You may not have heard of the term hairline tooth fracture but it could be a condition you’re already familiar with. When biting down something, have you ever felt a sharp pain that quickly disappears? This is one of the most common symptoms of a hairline tooth fracture.
What’s a hairline tooth fracture?
A small crack on the tooth is what’s referred to as a hairline tooth fracture. There are different types of cracks that can appear on the tooth. They include:
- Craze lines: These are minute cracks that are often found on the enamel of your teeth. They often don’t cause any pain, therefore, there’s no need to seek any type of treatment.
- Vertical cracks: This is a deeper crack compared to the craze lines since it runs up and down the tooth. It may not reach the gum line, therefore, you can still save the tooth from extraction.
- Split tooth: When the crack on the tooth has separated it into two segments then it’s called a split crack. Sometimes the split tooth is large and the tooth will likely need to be extracted.
- Fractured cusps: These are often found around dental fillings. They don’t reach the tooth’s pulp hence cause minimal pain if any.
Common causes of hairline tooth fractures
You may experience small cracks on your teeth due to:
- Chewing on hard objects or foods
- Poor habits like jaw clenching and teeth grinding

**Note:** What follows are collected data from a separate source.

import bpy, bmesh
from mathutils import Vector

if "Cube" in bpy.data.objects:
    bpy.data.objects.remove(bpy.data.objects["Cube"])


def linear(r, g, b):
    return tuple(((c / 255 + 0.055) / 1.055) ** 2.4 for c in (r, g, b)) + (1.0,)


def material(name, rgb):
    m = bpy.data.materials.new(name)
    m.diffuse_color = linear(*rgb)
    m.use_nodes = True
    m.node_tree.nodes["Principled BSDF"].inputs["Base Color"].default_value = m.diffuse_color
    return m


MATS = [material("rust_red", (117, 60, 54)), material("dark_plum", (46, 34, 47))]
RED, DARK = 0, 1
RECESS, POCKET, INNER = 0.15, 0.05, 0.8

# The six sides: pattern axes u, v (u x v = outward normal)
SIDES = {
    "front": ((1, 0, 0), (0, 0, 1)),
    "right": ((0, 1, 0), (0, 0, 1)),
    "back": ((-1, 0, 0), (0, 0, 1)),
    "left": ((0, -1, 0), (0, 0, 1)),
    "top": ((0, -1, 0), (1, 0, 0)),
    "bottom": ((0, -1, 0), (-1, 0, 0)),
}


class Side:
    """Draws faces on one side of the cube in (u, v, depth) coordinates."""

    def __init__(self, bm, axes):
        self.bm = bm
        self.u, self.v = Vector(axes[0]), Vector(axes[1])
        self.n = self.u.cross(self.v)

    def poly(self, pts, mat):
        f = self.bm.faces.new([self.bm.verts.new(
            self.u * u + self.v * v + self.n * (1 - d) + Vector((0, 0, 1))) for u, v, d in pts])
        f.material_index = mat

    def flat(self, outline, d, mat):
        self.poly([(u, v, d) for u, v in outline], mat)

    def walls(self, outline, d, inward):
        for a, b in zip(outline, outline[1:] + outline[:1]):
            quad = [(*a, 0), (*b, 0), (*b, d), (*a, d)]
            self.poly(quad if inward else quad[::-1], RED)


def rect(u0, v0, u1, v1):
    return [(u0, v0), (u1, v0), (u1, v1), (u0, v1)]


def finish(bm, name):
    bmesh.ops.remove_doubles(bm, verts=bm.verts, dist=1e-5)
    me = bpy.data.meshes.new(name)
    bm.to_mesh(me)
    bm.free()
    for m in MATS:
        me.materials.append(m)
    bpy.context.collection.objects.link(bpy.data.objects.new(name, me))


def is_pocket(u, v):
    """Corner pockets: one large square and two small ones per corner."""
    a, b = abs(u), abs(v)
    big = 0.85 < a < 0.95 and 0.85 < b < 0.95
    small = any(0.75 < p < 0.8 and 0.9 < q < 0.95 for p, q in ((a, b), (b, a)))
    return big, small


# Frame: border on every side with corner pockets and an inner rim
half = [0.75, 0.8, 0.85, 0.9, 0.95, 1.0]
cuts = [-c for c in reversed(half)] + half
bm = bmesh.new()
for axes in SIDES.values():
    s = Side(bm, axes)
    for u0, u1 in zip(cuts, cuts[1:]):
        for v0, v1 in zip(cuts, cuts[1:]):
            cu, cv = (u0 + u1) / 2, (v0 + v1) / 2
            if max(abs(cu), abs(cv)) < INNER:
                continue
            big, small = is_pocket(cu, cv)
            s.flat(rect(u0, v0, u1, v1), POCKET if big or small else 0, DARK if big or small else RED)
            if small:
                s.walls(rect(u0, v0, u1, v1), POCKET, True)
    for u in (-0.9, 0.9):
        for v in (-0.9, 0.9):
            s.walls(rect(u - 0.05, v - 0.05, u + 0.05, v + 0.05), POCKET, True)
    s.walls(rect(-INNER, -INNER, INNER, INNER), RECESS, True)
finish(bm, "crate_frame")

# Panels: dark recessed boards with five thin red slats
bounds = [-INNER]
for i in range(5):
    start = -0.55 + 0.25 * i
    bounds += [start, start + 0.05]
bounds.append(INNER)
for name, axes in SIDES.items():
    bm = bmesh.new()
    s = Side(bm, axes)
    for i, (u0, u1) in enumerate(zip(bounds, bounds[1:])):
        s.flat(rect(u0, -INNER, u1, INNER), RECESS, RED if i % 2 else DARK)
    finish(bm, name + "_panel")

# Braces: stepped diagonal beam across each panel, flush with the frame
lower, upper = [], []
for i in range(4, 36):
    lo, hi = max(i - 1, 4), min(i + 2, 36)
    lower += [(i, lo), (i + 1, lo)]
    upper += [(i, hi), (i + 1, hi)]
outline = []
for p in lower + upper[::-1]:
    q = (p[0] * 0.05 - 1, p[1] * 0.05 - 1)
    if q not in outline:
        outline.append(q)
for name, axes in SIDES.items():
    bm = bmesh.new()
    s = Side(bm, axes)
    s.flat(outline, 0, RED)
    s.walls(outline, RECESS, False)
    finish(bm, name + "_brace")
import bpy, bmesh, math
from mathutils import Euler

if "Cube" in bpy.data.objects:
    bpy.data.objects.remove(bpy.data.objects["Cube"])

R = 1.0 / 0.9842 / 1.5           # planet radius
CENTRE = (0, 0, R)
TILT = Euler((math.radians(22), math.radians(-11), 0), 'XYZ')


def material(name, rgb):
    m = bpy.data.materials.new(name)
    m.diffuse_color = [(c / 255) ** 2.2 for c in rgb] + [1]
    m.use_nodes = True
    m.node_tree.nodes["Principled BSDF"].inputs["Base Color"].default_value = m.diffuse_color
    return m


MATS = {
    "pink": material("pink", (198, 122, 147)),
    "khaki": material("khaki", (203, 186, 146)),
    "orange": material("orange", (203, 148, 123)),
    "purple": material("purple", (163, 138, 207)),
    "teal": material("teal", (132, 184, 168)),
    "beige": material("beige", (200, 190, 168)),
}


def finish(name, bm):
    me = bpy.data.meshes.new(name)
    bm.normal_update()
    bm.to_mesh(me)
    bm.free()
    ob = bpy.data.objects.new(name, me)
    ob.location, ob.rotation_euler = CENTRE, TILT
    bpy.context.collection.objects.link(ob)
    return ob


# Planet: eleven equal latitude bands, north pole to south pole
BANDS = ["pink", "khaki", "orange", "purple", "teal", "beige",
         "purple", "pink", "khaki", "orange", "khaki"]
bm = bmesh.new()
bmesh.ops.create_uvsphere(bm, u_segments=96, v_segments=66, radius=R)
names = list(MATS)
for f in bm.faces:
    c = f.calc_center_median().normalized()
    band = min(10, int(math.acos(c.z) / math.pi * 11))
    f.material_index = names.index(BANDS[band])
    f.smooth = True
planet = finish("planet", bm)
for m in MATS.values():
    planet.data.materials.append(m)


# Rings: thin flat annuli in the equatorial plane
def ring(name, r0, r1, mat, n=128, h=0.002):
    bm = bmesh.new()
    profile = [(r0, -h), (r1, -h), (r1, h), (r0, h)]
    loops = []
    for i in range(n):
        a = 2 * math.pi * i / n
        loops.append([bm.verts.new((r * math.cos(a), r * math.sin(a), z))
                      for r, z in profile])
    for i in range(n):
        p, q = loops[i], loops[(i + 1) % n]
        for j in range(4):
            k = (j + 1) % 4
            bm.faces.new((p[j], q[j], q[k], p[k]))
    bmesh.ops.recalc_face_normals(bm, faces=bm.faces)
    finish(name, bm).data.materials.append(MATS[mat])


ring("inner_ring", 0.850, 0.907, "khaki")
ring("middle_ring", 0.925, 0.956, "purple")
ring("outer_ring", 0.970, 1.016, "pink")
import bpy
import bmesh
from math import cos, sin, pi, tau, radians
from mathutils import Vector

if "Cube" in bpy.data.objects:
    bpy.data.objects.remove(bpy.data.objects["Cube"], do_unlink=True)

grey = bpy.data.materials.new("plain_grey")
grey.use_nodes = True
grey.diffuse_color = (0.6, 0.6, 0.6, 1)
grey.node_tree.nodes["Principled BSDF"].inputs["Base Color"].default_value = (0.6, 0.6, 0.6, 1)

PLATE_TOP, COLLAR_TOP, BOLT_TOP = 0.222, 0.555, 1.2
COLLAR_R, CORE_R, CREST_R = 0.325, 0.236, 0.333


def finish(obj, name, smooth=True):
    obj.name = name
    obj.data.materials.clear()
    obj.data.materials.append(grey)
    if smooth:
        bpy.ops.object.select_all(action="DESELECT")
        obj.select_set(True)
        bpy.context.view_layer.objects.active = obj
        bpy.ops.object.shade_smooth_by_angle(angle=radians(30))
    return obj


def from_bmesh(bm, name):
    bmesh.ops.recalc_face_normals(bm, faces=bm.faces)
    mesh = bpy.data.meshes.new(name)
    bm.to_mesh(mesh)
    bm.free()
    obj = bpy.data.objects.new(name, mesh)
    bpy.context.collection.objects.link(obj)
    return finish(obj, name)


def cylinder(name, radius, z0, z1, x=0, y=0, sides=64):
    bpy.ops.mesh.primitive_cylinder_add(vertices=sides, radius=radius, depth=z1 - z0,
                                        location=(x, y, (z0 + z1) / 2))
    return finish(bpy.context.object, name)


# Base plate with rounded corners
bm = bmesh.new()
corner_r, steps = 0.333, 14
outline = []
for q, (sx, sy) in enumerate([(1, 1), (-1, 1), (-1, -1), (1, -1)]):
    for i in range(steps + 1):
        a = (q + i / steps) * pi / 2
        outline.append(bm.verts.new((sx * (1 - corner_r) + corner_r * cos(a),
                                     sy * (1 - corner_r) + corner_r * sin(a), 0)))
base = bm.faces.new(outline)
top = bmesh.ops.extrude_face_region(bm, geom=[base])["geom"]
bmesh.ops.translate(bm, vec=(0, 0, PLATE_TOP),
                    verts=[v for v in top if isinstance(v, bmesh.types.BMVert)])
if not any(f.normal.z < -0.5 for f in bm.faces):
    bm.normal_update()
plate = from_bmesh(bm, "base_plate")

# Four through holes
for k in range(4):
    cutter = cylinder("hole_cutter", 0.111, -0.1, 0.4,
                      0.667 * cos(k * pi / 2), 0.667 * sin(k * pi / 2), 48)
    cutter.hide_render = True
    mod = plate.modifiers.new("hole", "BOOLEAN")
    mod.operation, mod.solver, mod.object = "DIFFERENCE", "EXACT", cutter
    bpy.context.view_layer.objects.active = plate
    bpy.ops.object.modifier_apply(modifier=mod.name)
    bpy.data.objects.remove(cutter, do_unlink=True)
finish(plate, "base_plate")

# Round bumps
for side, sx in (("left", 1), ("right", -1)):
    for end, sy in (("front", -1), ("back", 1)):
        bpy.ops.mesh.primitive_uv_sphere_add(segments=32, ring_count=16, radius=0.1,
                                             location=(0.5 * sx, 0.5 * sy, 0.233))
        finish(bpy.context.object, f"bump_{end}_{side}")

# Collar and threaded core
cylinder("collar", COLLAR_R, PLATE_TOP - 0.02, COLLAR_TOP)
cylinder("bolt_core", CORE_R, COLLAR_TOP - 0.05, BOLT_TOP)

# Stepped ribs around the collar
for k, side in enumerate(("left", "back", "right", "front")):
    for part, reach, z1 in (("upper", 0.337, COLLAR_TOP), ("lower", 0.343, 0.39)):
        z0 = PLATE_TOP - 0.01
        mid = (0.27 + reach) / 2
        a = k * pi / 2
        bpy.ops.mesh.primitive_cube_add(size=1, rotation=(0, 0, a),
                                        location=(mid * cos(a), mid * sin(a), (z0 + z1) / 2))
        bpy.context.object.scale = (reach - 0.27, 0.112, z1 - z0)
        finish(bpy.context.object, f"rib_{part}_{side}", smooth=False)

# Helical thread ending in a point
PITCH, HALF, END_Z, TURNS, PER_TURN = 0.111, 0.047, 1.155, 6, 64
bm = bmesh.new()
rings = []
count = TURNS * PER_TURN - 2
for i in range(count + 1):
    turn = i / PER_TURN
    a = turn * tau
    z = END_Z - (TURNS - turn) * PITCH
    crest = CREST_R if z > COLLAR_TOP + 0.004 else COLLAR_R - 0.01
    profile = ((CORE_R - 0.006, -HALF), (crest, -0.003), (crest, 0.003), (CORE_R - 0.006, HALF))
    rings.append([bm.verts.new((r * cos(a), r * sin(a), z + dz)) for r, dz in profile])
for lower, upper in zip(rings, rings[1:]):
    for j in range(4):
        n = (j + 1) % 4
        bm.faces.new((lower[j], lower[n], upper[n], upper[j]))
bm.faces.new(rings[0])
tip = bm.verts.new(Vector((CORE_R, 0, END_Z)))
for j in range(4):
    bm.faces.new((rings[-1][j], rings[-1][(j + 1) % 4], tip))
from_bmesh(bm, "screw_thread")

- An injury such as a fall or sports accident that involves a blow to the mouth
- Large fillings that weaken the structure of the tooth
- Hot or cold foods
- Old age: Teeth are more prone to cracking above the age of 50
Signs and symptoms of a hairline tooth fracture
If you suspect that you could be having a hairline tooth fracture, watch out for the symptoms below:
- Pain that’s inconsistent. Could occur when chewing or biting food.
- Tooth sensitivity whenever you consume hot or cold foods
- Swollen gums that are painful
The reason why a cracked tooth hurts is because whenever you bite down food, it exerts pressure on the crack causing it to open further. When you stop biting the food, the crack closes back up which explains why the sharp pain immediately disappears. Sometimes the cracks are very microscopic but when they open, they expose pulp inside the tooth that could become infected or damaged. Once the pulp is infected, you’ll have to undergo a root canal to save your tooth.
How to determine if you have a hairline tooth fracture
It’s impossible to detect a hairline tooth fracture due to its small size that makes it invisible to the naked eye. However, the dentist can diagnose this condition by performing a visual exam using a magnifying lens or using a dental dye which makes the cracks stand out more. An x-ray may also reveal small cracks.
Treatment of hairline tooth fracture
The best method of treatment will depend on where the crack is located, its size and how far it’s extended towards the gum line. Bonding can be done to fill the crack. The dentist may also recommend applying a crown, which fits over the damaged tooth and caps it. In severe cases, where the crack has extended into the pulp, a root canal is necessary or you may have to remove the tooth.